During the semester, Tufts students go out in groups of three to meet with a person in need, assessing the situation and beginning to design a piece of adaptive equipment to satisfy the individual's needs—typically with a surprising degree of economy.
When she first walked into the class, second-year BSOT student Megan De Long had not realized quite how simply she might accomplish the task at hand. In the end, she and her group, working within a $50 budget, did most of the design without buying new tools.
"We used the workshop some, but actually we built most of it in my kitchen," laughs De Long, who was teamed up with Deborah Regan. "All I needed was a hammer and a drill, and I have an electric screwdriver. We didn't even need a saw."
That kind of elegant efficiency—using available materials to craft solutions to complex problems—is one of the pillars of the class.
"The goal is to try to work as a team, to understand concepts of design and engineering, and individualizing the process," says Buxton.
The class has generated a slew of intriguing projects during the three years Buxton and Campbell have taught it together. One set of students modified kayak oars for a person who was hemiplegic, meaning that one side of their body was paralyzed. Another group came up with a "hug" chair—designed inflatable cushions, a pump and a belt—to allow autistic patients to sit and receive self-controlled deep, therapeutic pressure. Many groups have constructed chairs, tables and other devices out of materials as economical as cardboard.
This past fall, students worked in three separate groups. One group, of which De Long and Regan were members, constructed a sensory exploration center for two small children. The second crew designed a low-set chair to allow a disabled child to more easily play with other kids. The last group built a reclining laptop stand for a woman with cerebral palsy, as well as table risers to help her fit her electric wheelchair under the dining room table.
"That's pretty typical," Buxton observes. "We get the students in there and then the person will say, 'Well, while you're at it…'"
Buxton and Campbell were pleased with the results. "In general, Tufts students have been very curious and very intelligent and they get pretty interested in what they're doing," says Campbell. "I think they appreciate balancing some of the more theoretical classes with the more practical experiences that we're offering.

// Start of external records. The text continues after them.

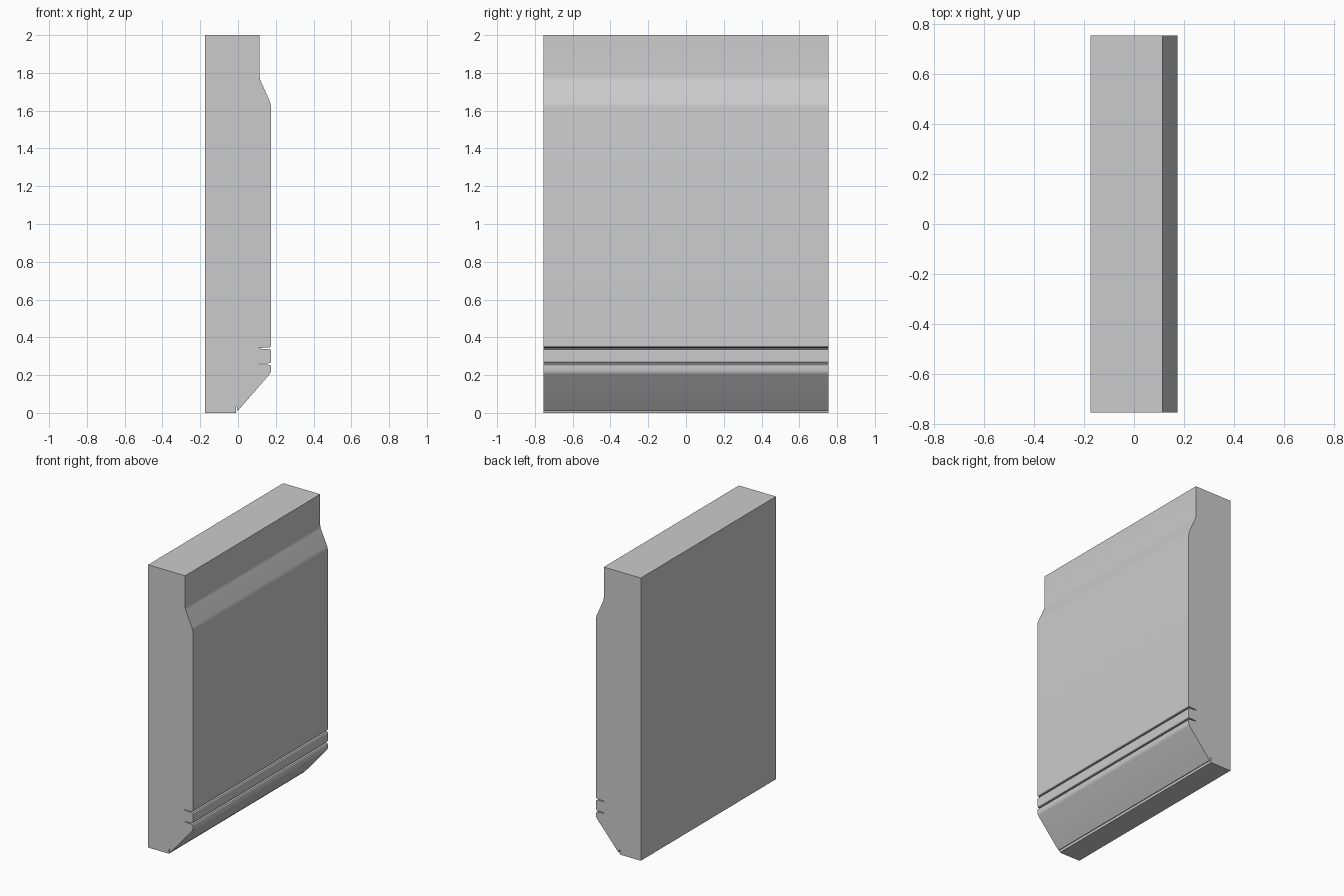
import bpy, bmesh, math

if "Cube" in bpy.data.objects:
    bpy.data.objects.remove(bpy.data.objects["Cube"])

HALF_LEN = 0.755
FRONT = 0.175


def groove(z, depth):
    # Thin saw-cut groove with softly flared lips, listed bottom to top
    return [(FRONT, z - 0.012), (FRONT - 0.004, z - 0.006), (FRONT - 0.012, z - 0.004),
            (FRONT - depth, z - 0.002), (FRONT - depth, z + 0.002),
            (FRONT - 0.012, z + 0.004), (FRONT - 0.004, z + 0.006), (FRONT, z + 0.012)]


# Cross-section in x, z, running up the moulded face
profile = [(-0.175, 0.0), (-0.012, 0.0)]
# Small quirk at the foot of the bevel
profile += [(-0.010, 0.008), (-0.011, 0.035), (-0.007, 0.035), (-0.005, 0.012), (0.0, 0.012)]
# Bevelled lower edge easing into the front face
profile += [(0.166, 0.203), (0.172, 0.212), (FRONT, 0.222)]
# Two grooves
profile += groove(0.259, 0.06) + groove(0.342, 0.065)
# Sloped shoulder with eased corners, then the thinner top
profile += [(FRONT, 1.620), (0.173, 1.635), (0.168, 1.650),
            (0.121, 1.755), (0.117, 1.765), (0.115, 1.780),
            (0.115, 2.0), (-0.175, 2.0)]

# Extrude the section along y
bm = bmesh.new()
face = bm.faces.new([bm.verts.new((x, -HALF_LEN, z)) for x, z in profile])
ext = bmesh.ops.extrude_face_region(bm, geom=[face])
verts = [g for g in ext["geom"] if isinstance(g, bmesh.types.BMVert)]
bmesh.ops.translate(bm, verts=verts, vec=(0, 2 * HALF_LEN, 0))
bmesh.ops.recalc_face_normals(bm, faces=bm.faces[:])
mesh = bpy.data.meshes.new("moulded_board")
bm.to_mesh(mesh)
bm.free()

board = bpy.data.objects.new("moulded_board", mesh)
bpy.context.collection.objects.link(board)
bpy.context.view_layer.objects.active = board
board.select_set(True)
bpy.ops.object.shade_smooth_by_angle(angle=math.radians(30))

I think that that's refreshing to them."
Beside learning lessons in collaboration, problem-solving and community outreach, the students also learn the power that assistive technology can have to improve a patient's quality of life. "I think for some people," says Regan, "when the assistive technology fits them and they're able to use it, and it's what they want, it's their lifeline."
Profiles written by Jessica McConnell, Class of 2006.
Jessica McConnell, a native of Hillsborough, NC, is a political science major and a communications and media studies minor. She wrote for the features section of The Tufts Daily throughout the spring of 2005, and worked last fall at the National Guardian Newspaper as an exchange student in Ghana, West Africa. This fall, Jessica played for the Tufts Women's Ultimate Frisbee team.
Homepage and Molly Campbell photos by Melody Ko, University Photographer. Jennifer Buxton photo by Rose Lincoln.
This story originally ran on Mar. 20, 2006.